**Exercise brief**. Across these entries, report how many lines include the string "radians", with nothing but the number.

**Given records**.
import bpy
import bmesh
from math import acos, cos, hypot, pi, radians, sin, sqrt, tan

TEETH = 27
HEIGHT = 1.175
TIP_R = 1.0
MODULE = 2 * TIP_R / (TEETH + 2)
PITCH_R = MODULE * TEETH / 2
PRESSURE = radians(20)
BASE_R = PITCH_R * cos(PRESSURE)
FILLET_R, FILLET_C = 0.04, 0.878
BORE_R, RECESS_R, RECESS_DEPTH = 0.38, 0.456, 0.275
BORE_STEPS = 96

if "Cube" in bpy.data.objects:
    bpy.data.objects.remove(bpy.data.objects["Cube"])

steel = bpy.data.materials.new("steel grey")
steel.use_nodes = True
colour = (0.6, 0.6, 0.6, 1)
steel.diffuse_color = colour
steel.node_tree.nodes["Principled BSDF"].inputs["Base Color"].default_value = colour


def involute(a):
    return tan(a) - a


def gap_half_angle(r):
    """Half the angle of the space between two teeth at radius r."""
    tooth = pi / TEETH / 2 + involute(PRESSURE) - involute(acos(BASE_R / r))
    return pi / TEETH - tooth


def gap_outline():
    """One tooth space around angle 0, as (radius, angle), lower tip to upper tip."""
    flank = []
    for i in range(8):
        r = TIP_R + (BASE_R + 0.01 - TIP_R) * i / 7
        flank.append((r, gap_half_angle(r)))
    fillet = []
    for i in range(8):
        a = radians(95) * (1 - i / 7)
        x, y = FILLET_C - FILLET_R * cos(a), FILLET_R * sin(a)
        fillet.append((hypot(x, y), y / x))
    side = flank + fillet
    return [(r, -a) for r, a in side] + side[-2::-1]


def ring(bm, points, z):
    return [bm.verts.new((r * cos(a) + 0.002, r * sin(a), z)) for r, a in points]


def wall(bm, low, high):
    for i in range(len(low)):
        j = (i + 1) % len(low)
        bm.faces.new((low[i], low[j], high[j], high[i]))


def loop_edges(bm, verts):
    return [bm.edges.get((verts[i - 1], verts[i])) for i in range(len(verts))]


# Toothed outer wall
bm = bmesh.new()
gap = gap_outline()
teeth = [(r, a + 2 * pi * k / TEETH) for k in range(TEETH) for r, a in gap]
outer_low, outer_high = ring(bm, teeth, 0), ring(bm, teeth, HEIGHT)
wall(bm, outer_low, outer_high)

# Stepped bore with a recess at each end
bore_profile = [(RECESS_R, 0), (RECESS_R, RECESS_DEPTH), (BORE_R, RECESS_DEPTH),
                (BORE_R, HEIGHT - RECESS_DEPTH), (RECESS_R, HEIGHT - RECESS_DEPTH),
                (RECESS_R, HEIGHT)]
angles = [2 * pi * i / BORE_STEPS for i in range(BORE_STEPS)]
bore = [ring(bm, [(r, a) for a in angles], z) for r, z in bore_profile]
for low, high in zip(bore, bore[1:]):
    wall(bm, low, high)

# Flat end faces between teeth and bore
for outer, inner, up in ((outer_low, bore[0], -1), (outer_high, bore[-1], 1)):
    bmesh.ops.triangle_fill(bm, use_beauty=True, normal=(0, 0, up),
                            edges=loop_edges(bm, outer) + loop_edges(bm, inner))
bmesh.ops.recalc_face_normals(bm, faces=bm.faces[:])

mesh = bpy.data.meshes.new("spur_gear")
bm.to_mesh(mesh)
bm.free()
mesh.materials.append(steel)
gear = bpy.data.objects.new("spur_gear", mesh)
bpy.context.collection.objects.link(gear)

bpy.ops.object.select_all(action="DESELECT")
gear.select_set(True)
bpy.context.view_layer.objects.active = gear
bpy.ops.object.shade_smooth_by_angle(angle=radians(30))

* * *

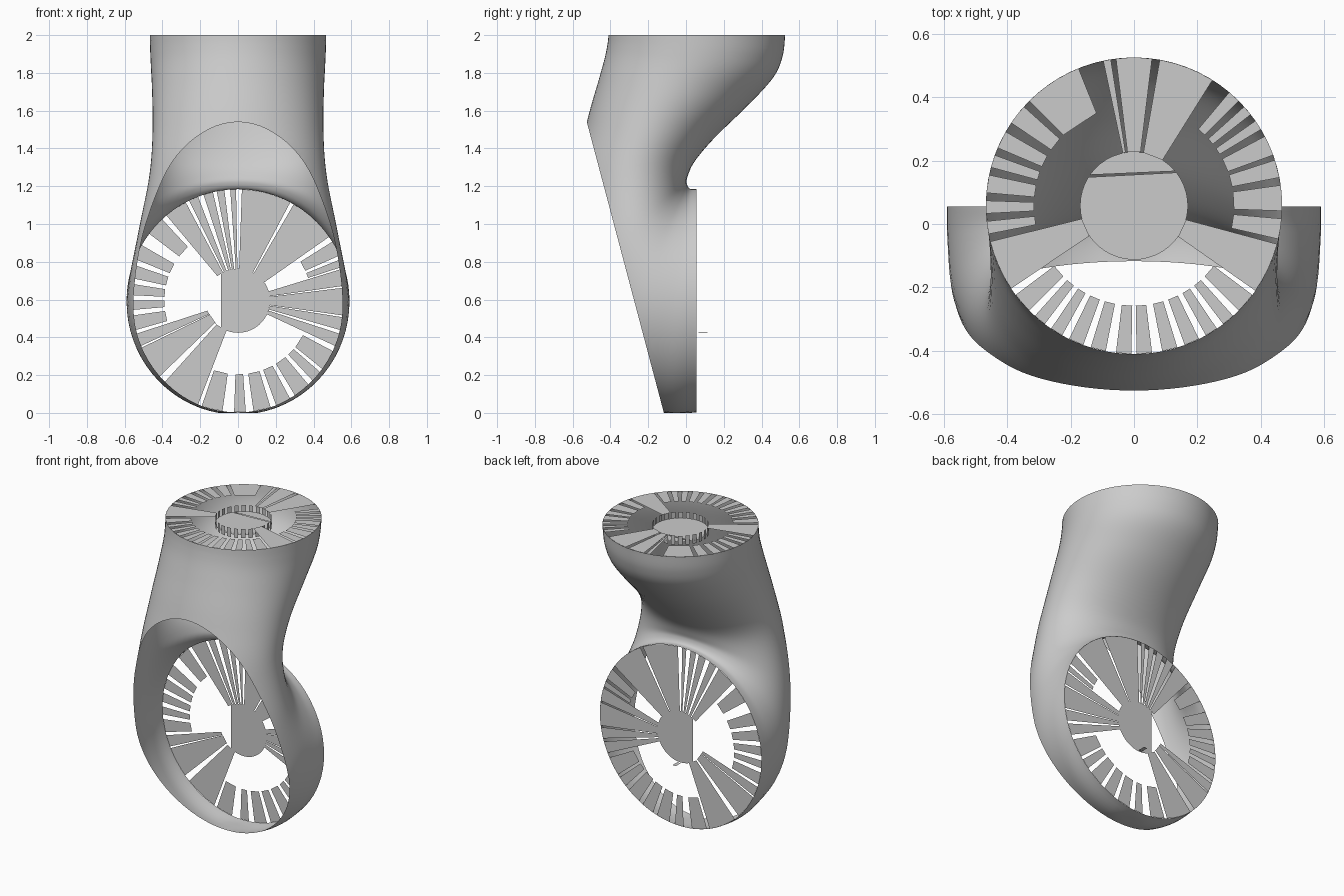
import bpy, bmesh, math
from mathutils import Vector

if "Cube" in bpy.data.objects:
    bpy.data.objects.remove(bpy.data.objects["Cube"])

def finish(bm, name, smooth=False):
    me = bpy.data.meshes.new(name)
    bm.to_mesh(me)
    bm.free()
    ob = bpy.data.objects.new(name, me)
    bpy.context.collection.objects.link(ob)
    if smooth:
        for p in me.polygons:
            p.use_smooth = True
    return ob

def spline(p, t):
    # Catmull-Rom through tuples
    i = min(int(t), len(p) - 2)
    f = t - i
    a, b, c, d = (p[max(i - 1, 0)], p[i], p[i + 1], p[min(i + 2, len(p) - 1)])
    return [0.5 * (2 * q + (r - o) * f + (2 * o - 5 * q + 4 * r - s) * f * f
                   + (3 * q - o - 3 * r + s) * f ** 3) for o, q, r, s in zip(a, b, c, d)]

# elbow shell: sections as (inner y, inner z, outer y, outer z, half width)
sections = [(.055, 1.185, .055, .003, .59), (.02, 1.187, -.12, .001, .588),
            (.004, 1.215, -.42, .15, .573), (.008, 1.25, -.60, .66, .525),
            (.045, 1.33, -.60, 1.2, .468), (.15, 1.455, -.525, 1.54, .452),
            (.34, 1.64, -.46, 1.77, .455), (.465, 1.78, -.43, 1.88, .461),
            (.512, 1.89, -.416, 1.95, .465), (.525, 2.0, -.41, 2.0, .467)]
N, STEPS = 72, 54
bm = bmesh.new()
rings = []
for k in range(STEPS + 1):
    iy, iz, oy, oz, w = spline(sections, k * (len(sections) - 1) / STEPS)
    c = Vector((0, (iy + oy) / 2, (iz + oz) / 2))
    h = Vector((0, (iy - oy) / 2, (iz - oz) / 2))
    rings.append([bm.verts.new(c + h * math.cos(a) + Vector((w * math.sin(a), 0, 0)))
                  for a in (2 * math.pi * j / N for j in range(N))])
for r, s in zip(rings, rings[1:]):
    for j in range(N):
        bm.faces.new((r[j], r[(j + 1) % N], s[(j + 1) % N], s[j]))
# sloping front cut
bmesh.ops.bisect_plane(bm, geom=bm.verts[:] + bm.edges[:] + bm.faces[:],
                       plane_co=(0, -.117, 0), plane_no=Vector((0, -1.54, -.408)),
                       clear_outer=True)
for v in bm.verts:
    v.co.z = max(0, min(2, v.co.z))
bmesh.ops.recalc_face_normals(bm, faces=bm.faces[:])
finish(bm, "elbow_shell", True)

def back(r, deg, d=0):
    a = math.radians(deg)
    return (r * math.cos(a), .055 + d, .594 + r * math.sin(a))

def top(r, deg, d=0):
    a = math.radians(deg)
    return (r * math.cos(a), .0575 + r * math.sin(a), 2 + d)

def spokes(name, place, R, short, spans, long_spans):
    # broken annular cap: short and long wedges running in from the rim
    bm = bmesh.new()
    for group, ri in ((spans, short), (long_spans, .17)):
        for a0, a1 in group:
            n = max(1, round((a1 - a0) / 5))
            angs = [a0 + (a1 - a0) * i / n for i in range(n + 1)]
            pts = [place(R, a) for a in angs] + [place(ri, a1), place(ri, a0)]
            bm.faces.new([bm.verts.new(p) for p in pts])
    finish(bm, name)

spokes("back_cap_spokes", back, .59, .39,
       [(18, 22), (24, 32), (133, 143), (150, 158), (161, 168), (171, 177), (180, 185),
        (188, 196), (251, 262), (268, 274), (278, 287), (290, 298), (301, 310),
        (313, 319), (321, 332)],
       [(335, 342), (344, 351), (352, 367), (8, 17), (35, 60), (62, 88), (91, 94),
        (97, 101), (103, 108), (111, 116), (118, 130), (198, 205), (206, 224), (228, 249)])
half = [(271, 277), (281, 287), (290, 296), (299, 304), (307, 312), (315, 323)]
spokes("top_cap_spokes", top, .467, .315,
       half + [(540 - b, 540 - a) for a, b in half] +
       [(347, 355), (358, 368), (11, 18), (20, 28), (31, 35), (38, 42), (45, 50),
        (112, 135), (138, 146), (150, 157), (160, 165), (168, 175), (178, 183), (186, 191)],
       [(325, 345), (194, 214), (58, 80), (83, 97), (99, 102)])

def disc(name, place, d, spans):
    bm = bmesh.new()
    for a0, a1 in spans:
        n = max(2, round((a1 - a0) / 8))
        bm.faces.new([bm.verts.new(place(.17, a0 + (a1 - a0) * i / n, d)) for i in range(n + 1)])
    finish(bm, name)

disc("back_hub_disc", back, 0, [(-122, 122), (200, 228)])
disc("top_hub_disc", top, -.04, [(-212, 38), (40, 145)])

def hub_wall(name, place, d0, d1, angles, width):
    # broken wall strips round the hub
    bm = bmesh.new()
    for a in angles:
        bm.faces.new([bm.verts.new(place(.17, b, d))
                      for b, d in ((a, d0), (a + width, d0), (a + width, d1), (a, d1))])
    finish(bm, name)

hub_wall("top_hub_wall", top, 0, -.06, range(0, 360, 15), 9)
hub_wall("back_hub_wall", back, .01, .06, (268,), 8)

**Task response**. 6